Eternal, romantic love conquers all — even a jealous rival — in Verdi’s ravishingly melodic Aida, now being presented by the Washington National Opera with splendid work from all involved. Verdi’s soaring yet sensitive music pervades this production and is the prime reason for attending; indeed, the interpretation of this glorious music by the cast was the highlight of this timeless classic.
The themes of love of nation, fatalism, and the power of those in authority have never been as relevant as they are now, and director Francesca Zambello deftly accentuates these themes with the contemporary flourishes of the acclaimed graffiti artist Retna. Retna’s original sketches and conceptual design add colorful zest to the proceedings, and they add flavor to the beautiful, natural poetic imagery of the book by Antonio Ghislanzoni.
Zambello stages each scene with uncanny skill, from larger ensemble groupings to more intimate arias and romantic duets. Dramatic moments flow beautifully from one moment to the next.
Conductor Evan Rogister sensitively conducts, eliciting tones of insistent yearning that, suddenly, thrill with dramatic crescendos. Rogister evoked the more militaristic pomp of the music with the more romantic style of Verdi’s music. The oft-performed succession of melodies in the Triumphal scene (“O Re, pei sacri Numi! Gloria all Egitto”) were particularly resonant.
The Washington National Opera Orchestra played with finesse, and the Washington National Opera Chorus was very effective.
Soprano Tamara Wilson delivers a definitive performance as the tormented Aida. Wilson strikes just the right balance between indignant victim and idealistic lover. Wilson’s aria “Ritorna vicitor!” was brilliantly devastating in its power. Wilson showed superior vocal control in many sustained passages; she transitioned from her upper register to an ethereal and softly delivered coda in many of her arias and vocal moments.

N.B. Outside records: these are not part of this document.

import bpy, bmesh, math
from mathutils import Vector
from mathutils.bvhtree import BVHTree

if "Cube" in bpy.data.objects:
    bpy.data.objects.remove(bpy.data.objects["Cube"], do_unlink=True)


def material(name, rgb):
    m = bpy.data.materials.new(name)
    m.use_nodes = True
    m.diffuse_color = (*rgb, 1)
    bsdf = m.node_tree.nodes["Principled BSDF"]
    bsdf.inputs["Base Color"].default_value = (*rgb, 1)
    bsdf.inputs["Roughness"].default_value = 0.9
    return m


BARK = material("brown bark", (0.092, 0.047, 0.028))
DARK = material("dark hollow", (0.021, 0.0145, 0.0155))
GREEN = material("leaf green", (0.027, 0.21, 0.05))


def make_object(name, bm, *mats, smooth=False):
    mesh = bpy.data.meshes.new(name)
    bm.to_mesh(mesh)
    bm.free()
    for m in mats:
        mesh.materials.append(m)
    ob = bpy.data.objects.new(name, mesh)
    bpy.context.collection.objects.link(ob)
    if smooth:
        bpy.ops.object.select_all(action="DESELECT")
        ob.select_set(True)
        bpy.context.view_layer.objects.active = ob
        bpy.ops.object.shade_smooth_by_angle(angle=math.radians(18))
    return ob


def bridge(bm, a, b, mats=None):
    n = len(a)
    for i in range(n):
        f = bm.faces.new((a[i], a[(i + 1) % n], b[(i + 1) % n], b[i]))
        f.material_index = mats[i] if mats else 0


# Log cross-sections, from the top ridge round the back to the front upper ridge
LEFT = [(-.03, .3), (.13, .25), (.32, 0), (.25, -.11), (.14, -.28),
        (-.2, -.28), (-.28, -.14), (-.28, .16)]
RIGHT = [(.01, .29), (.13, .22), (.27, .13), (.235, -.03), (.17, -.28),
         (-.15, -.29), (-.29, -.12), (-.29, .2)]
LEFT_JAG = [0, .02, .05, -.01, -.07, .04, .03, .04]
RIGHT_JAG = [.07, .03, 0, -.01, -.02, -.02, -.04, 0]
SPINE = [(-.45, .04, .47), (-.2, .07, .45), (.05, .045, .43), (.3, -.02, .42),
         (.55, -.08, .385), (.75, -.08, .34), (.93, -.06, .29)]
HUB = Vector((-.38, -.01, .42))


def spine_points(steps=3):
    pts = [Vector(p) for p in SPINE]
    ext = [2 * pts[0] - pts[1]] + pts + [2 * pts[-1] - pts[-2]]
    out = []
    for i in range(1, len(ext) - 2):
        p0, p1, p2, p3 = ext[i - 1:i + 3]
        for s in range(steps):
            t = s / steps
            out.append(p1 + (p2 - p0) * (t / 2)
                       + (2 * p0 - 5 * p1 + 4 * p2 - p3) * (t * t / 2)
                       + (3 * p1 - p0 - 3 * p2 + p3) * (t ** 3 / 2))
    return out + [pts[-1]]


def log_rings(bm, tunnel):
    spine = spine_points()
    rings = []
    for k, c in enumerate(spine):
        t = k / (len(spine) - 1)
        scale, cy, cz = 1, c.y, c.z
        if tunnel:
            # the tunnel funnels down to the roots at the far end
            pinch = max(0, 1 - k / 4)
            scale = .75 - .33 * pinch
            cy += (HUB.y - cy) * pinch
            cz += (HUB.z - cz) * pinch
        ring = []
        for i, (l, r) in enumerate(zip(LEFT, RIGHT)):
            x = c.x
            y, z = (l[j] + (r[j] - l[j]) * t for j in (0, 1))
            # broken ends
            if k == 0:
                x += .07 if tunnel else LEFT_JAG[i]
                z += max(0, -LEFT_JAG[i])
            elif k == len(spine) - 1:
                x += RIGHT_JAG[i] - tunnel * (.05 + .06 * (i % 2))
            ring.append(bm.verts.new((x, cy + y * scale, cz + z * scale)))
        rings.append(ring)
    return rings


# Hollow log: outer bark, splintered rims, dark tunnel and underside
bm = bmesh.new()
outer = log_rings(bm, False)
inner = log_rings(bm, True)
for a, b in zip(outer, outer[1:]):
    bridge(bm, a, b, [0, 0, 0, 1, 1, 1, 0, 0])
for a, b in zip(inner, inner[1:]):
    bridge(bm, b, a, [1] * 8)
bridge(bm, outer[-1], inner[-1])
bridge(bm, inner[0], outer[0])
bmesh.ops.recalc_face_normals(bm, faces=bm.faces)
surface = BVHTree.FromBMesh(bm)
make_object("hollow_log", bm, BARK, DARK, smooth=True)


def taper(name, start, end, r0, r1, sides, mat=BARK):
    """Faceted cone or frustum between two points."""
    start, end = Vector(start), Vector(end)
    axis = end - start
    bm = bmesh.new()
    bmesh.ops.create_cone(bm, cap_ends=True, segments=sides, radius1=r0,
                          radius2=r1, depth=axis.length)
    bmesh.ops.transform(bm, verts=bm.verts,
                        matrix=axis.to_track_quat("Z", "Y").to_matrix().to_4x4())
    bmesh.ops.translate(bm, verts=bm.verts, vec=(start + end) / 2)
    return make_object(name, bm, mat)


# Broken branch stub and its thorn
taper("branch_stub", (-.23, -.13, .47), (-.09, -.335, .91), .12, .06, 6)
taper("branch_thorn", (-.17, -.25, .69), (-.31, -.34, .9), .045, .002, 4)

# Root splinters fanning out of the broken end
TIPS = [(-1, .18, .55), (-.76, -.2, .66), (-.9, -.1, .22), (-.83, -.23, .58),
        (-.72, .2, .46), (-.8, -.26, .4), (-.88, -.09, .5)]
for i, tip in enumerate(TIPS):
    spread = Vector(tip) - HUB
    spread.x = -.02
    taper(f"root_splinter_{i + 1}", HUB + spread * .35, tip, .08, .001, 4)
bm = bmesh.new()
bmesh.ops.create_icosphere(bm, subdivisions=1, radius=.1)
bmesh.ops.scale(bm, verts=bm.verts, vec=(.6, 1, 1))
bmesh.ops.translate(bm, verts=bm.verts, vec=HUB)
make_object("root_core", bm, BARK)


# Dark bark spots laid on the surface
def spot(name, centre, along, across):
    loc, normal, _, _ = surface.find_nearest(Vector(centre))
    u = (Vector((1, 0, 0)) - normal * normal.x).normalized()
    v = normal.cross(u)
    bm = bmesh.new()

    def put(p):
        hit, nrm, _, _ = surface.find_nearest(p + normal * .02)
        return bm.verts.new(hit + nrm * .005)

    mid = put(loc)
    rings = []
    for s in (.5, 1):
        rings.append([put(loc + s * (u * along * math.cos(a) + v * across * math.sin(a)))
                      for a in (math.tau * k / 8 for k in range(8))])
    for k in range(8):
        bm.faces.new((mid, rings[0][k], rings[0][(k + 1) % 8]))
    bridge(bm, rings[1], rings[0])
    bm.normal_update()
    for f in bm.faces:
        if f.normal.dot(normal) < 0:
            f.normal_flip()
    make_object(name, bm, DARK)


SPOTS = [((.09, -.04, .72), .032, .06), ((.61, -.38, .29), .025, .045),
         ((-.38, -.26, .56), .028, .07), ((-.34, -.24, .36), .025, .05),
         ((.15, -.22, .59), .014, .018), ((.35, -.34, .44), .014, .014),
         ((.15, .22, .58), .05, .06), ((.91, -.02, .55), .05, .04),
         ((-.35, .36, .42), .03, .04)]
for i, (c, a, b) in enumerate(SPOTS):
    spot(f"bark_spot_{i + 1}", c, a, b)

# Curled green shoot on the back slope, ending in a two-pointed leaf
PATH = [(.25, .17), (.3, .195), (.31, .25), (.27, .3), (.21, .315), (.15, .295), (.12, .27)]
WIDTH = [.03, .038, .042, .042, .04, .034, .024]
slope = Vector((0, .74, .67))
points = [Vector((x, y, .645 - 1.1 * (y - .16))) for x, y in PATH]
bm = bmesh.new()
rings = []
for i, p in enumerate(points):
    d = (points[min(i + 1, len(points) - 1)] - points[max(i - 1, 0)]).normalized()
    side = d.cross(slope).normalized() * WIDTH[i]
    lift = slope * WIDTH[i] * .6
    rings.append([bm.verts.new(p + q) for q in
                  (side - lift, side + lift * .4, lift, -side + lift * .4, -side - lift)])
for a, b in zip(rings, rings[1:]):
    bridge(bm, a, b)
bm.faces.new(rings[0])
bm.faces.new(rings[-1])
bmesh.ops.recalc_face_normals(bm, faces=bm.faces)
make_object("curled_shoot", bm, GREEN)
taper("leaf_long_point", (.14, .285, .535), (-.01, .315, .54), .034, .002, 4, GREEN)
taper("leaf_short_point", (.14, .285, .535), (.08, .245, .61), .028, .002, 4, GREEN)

The robustly vigorous and passionate Tenor voice of Yonghoon Lee was captivating and enthralling from the moment he walked onstage. Lee took command of the stage with ease and moved with consummate authority as the warrior Radames. Lee’s opening aria, “Celeste Aida,” set the tone for the evening as he sang of his love for Aida.
As the Egyptian Princess Amneris, Mezzo-Soprano Ekaterina Semenchuk dazzled in a role that is much less archetypal than the characters of Aida and Radames. Semenchuk’s character changes emotions from jealousy to love and back again. Semechuk’s aria of defiance when she curses against the injustices of the priests is a standout: “Radames! Radames! Radames!”
In supporting roles, Baritone Gordon Hawkins as Amonasro and Bass Morris Robinson as Ramfis were very well-cast and sang with rich resonance.
Much needed merriment was provided in some very well-choreographed scenes with the Washington National Opera Youth Dancers. Choreographer Jessica Lang added a contemporary touch with the adult dancers displaying unique and disarming ballet movements.
Lighting Designer Mark McCullough worked wonders with innovative lighting that was stunning in effect. One scene was bathed in white light, another scene was lit in golden yellows and another was lit in multi-colored hues.
Costume Designer Anita Yavich designed a very edgy and tailored look for the cast and especially deserved laurels for the tailored military outfits.
The triumph of Verdi’s Aida, and a tribute to the prowess of Ghislanzoni’s libretto, is the victory of romantic love over nationalism, war, and authority. In this current political climate, the subjective appeal of individuals in love has never been more important. Director Zambello expertly focuses on the torment of the lovers rather than the pomp and ritual of this beloved opera. The haunting duet at the end of the opera as Aida and Radames embrace with the knowledge of death, “O terra addio,” leaves one weeping copious tears.
This is an Aida to cherish!
Running Time: Three Hours including one 25-minute intermission.
Aida plays through September 23, 2017, at Washington National Opera, in the Kennedy Center Opera House – 2700 F St NW in Washington, D.C.. For tickets, call the box office at (202) 467-4600, or purchase them online.